** SOURCE RECORDS **
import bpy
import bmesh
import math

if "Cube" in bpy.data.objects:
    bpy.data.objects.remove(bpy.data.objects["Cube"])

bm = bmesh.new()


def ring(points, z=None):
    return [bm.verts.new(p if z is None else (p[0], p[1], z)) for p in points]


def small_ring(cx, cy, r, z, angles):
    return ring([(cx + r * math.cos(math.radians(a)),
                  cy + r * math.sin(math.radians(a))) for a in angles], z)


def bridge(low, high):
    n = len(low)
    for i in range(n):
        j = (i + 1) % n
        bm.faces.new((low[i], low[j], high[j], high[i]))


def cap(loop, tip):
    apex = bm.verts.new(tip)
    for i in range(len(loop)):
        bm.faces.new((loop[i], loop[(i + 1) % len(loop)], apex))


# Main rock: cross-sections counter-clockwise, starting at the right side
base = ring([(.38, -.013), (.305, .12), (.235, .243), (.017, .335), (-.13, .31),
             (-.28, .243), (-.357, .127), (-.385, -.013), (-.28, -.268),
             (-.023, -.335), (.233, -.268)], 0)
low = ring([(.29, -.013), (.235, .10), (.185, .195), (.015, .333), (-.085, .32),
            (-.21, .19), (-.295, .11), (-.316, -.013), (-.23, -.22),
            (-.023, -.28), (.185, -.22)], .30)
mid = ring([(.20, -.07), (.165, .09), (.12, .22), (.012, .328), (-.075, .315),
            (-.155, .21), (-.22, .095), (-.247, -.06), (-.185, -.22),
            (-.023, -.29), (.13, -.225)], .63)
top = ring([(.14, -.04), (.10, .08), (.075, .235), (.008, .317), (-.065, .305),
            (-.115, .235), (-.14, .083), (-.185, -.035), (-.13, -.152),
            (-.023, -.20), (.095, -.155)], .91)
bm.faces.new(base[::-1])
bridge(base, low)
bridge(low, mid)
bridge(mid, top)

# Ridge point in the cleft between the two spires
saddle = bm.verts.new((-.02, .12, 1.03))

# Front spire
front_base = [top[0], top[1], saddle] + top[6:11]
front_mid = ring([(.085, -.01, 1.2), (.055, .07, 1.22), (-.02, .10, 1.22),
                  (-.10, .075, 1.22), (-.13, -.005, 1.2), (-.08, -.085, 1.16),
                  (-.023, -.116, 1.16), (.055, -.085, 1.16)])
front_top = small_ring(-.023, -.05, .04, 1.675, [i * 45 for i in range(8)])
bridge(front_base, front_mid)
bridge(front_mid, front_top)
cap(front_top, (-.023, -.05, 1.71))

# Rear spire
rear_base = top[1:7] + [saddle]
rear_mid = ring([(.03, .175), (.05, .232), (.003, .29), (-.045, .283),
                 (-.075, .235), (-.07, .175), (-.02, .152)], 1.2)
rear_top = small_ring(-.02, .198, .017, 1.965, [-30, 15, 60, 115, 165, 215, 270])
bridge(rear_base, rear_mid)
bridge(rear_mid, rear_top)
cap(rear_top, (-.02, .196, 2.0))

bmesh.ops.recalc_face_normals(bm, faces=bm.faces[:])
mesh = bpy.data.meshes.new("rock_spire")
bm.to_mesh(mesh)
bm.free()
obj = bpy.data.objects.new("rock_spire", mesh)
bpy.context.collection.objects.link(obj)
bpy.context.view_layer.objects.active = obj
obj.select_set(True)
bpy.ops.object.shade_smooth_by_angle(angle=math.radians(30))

...

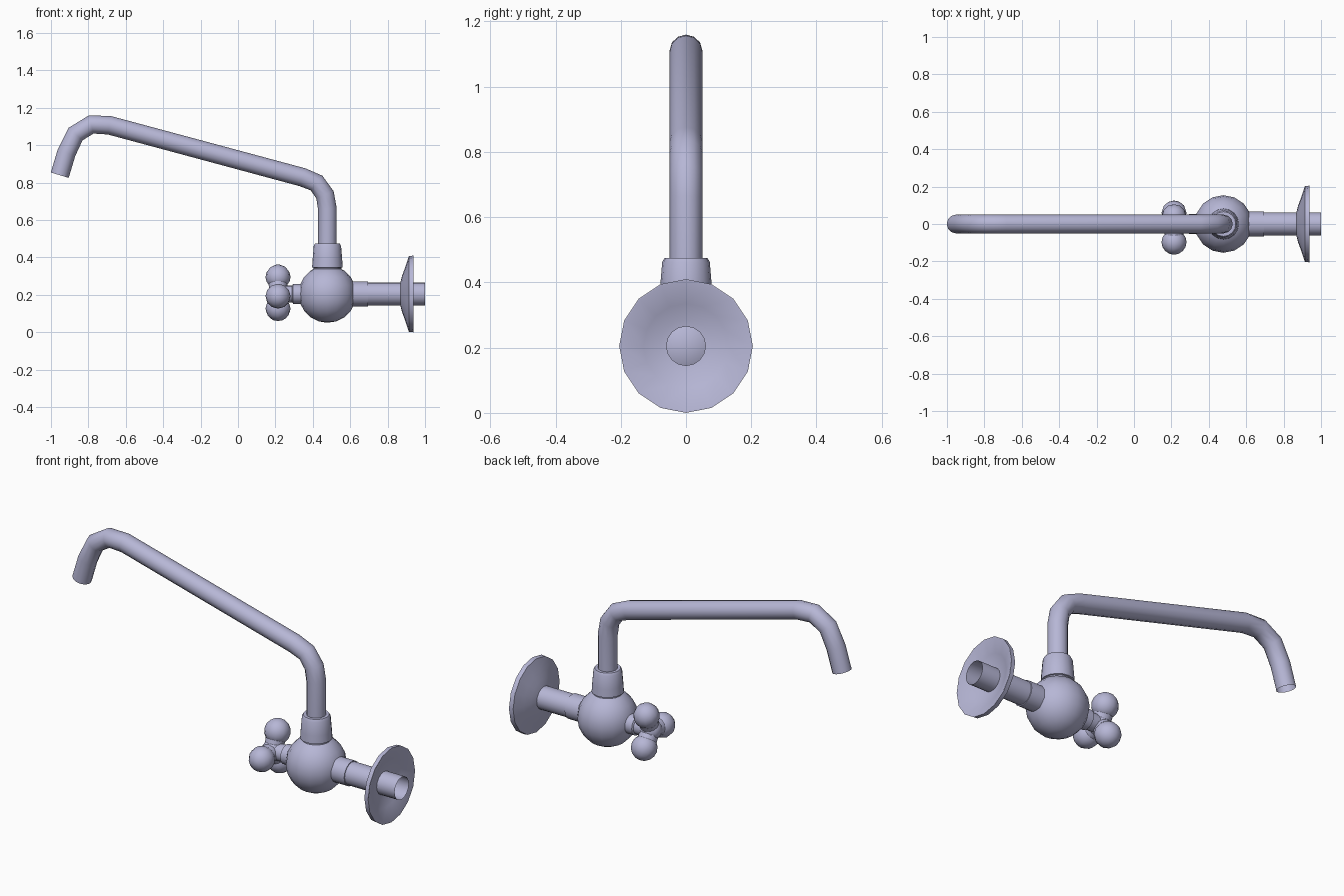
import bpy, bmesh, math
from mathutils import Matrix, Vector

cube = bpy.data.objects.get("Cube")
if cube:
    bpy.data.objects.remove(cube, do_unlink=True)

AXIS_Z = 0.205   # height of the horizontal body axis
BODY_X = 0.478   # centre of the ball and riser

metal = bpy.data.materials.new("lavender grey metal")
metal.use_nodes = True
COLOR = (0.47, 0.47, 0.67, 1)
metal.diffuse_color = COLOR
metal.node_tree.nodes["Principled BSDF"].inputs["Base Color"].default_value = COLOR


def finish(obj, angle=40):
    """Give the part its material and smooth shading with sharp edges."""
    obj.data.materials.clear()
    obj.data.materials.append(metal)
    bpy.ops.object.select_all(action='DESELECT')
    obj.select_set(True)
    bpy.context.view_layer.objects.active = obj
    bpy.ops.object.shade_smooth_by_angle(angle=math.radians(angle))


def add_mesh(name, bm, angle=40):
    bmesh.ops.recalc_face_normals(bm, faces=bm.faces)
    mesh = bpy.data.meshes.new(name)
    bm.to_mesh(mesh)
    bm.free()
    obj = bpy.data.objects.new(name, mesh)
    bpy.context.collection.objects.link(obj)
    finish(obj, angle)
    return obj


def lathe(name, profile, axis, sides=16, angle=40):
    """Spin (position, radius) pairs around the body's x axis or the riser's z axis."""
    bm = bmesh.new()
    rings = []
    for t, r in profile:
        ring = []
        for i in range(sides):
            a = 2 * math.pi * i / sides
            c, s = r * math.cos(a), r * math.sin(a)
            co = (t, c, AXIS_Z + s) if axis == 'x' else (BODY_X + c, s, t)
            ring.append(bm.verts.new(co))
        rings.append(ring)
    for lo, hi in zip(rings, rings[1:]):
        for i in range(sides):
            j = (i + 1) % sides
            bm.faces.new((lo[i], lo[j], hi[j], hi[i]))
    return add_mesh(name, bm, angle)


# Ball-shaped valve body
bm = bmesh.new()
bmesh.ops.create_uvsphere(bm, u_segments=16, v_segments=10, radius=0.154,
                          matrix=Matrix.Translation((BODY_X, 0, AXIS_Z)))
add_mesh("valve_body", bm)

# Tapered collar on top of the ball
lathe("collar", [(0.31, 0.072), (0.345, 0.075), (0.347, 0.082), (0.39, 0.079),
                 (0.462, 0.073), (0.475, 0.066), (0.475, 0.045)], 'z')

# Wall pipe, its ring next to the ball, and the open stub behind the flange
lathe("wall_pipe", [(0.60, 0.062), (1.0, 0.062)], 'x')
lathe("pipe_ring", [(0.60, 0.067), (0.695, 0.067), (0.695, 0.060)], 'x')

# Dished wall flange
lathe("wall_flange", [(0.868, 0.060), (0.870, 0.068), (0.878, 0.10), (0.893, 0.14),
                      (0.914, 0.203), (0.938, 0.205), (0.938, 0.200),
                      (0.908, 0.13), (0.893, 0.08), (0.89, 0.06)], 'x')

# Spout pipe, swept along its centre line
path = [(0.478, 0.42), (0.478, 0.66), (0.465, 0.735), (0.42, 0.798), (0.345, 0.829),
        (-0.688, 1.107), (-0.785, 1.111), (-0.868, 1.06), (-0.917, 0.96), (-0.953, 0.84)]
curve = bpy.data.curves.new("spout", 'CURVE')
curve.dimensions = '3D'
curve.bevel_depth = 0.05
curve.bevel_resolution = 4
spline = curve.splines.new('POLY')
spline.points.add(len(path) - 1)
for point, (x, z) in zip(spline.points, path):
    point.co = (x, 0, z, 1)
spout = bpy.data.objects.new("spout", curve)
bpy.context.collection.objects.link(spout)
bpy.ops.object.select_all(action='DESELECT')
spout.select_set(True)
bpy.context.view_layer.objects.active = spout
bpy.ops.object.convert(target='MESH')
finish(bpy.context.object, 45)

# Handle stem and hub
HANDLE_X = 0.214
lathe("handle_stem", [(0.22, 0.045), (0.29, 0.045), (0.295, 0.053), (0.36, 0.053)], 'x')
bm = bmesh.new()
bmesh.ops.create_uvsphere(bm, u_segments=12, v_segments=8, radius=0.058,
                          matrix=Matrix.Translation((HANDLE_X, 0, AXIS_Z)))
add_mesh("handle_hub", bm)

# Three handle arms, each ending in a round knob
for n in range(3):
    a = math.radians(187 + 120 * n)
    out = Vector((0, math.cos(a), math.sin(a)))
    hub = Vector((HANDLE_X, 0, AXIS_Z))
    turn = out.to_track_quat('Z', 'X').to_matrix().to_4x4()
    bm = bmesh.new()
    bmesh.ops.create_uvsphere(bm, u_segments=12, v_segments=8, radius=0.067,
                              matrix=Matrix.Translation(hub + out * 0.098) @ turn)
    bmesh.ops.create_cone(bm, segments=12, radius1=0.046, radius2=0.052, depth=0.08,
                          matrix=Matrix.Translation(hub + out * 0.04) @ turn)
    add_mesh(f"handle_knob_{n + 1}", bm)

** TASK BRIEF **
Copy out all lines above holding "points".

** SOLUTION BELOW **
def ring(points, z=None):
    return [bm.verts.new(p if z is None else (p[0], p[1], z)) for p in points]
spline.points.add(len(path) - 1)
for point, (x, z) in zip(spline.points, path):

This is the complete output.